No, it wasn't a typographical error. If you split the word in half and add an article in the middle you get "break the fast" , and if the invitation comes from a Muslim friend, then all is clear, isn't it?
It may be clear but I refused the invitation anyway, made to me during Ramadan three years ago. My friend said that if I fasted for a day she would invite me to break the fast at her house.
I told her I couldn't possibly do that. Ask anybody who knows me; always hungry and, if away from home, always concerned about when, where and what we are going to eat. How could I go for seventeen hours–from dawn to sunset–without food or water? Why would I do this to myself? It made no sense.
I knew, because my friends told me, that their friends or colleagues sometimes fasted with them. I admired their solidarity; but it wasn't for me.
Then somebody closer to me decided to fast for a day with his Muslim work colleagues and something stirred inside me. If he could engage in this act of solidarity, why couldn't I?
So, three years later, I asked my Muslim friend if the invitation was still open. We agreed it could be on a Saturday because I couldn't possibly imagine working all day without food or water.
I put the alarm clock on for 3.15 am, got up and fried two eggs, which I ate with bread, followed by fruit and water. Then at 4.00 am I went back to bed. I woke up around 9.00 am.
It was such a hot day! I was already thirsty! How on earth was I going to get through the next twelve hours without any water? "And you're missing a great opportunity to go to the beach" , whispered my monkey mind.
Saturday mornings I sing in the local choir. I might not have been working but I still intended to go to the rehearsal. So, off I went as usual. I wasn't hungry yet and I was surprised how I managed to forget my thirst. It also felt good to harbour this little secret inside me while I sang!
My Muslim friends had told me that one reason to fast is to become aware of what it is like for people who don't have food. It was an exercise of inner discipline; you could eat and drink but you chose not to.
In earlier years I had eaten in front of my fasting friends. Sorry, but you have to understand that I have to eat! They calmly nodded their heads and told me to go ahead. This year I had arranged things so that my family would not eat in front of me. They could eat calmly on their own while I kept myself away from temptation.
By 14.30 pm I was starting to feel those hunger pangs and I had a headache. Only seven and a half hours to go, I told myself. I curled up in bed and slept for about an hour and a half. Then when I woke up, I spoke with a close friend over the phone and that made me forget my cravings and headache for a while. After this, I sat and watched Lord of the Rings–a favourite family film–with my son, to pass the time.
And as the countdown began, I realised that I could do this after all! Before I knew it, the time had come for breakfast at 9:00 pm.
Water, water was what I craved for most! Our poor host had to keep returning to the kitchen to fill the jug. Then, yes, I broke the fast with my friends, eating small amounts as slowly as I could.
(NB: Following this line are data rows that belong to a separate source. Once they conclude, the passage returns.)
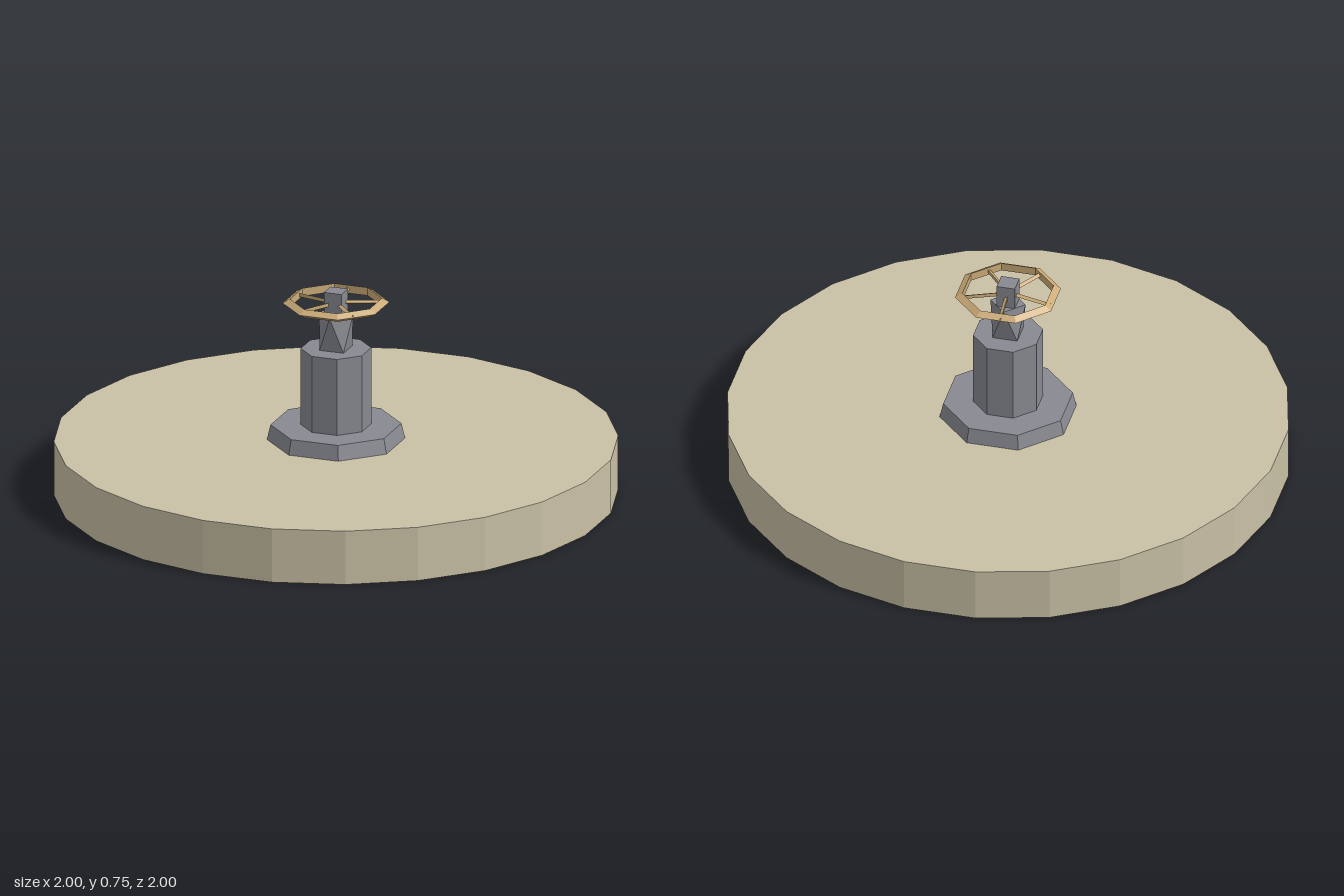
import * as THREE from 'three';

export function createModel() {
  const model = new THREE.Group();
  const flat = (name, color) => {
    const m = new THREE.MeshStandardMaterial({ color, flatShading: true });
    m.name = name;
    return m;
  };
  const stone = flat('sandStone', 0xc9c0a5);
  const steel = flat('greySteel', 0x888a91);
  const brass = flat('brass', 0xcbab78);

  const add = (parent, name, geometry, material) => {
    const mesh = new THREE.Mesh(geometry, material);
    mesh.name = name;
    parent.add(mesh);
    return mesh;
  };
  // Upright prism between two heights
  const prism = (name, rBottom, rTop, y0, y1, sides, material, turn = 0) => {
    const g = new THREE.CylinderGeometry(rTop, rBottom, y1 - y0, sides, 1, false, turn);
    g.translate(0, (y0 + y1) / 2, 0);
    return add(model, name, g, material);
  };

  prism('baseDisc', 1, 1, 0, 0.2, 24, stone);
  prism('flange', 0.245, 0.232, 0.2, 0.255, 8, steel);
  prism('body', 0.125, 0.125, 0.255, 0.54, 8, steel);
  prism('stem', 0.047, 0.047, 0.67, 0.755, 4, steel, Math.PI / 8);

  // Neck: square antiprism, its top turned 45 degrees from its bottom
  const corner = (i, turn, y) => {
    const a = i * Math.PI / 2 + turn;
    return [0.064 * Math.sin(a), y, 0.064 * Math.cos(a)];
  };
  const pos = [];
  for (let i = 0; i < 4; i++) {
    const b0 = corner(i, Math.PI / 8, 0.54), b1 = corner(i + 1, Math.PI / 8, 0.54);
    const t0 = corner(i, -Math.PI / 8, 0.67), t1 = corner(i + 1, -Math.PI / 8, 0.67);
    pos.push(...t0, ...b0, ...t1, ...b0, ...b1, ...t1);
    pos.push(...t0, ...t1, 0, 0.67, 0, ...b1, ...b0, 0, 0.54, 0);
  }
  const neck = new THREE.BufferGeometry();
  neck.setAttribute('position', new THREE.Float32BufferAttribute(pos, 3));
  neck.computeVertexNormals();
  add(model, 'neck', neck, steel);

  // Handwheel: eight-sided rim with five thin spokes
  const wheel = new THREE.Group();
  wheel.name = 'handwheel';
  wheel.position.y = 0.71;
  model.add(wheel);
  const rim = new THREE.TorusGeometry(0.172, 0.0175, 3, 8);
  rim.rotateX(-Math.PI / 2);
  add(wheel, 'rim', rim, brass);
  for (let i = 0; i < 5; i++) {
    const g = new THREE.CylinderGeometry(0.008, 0.008, 0.14, 3);
    g.rotateZ(-Math.PI / 2);
    g.translate(0.1, 0, 0);
    g.rotateY(-i * Math.PI * 2 / 5);
    add(wheel, 'spoke' + (i + 1), g, brass);
  }
  return model;
}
It was only the following day when I woke up and had breakfast at 9.00 am, followed by lunch and dinner, that I fully appreciated my fortune of being able to eat and drink whenever I chose to. And what struck me most that day was that each time I sat down to eat, I wasn't actually feeling very hungry. I can now go for longer periods, if needs be, without eating. I still feel the hunger pangs but don't panic about feeling them anymore.
A friend with whom I had shared my experience was curious to know why I had decided to fast. Apart from wanting to engage in a form of symbolic solidarity to experience firsthand what it felt like, it was also a means of challenging preconceptions about my own limitations.
I discovered that to feel hunger pangs was something that I could not only endure for longer than I thought, but that I could also embrace the experience. It gave me a sense of inner freedom, but also a feeling of humility towards my own body and towards all my Muslim friends who don't just fast for a day, but for a whole month.
Next year I hope to fast for more than a day–maybe even on a work day so that I can understand a bit more what it feels like. This is, after all, the hallmark of anthropological fieldwork: not just to observe but to participate in people's lives.
My research is about migrant and refugee integration policies and practices in Portugal. Of course, not all migrants and refugees are Muslims, but I realised that my initial refusal to accept the invitation to fast limited my perspective: not only as a researcher, but as a person.
Originally published on PopAnth.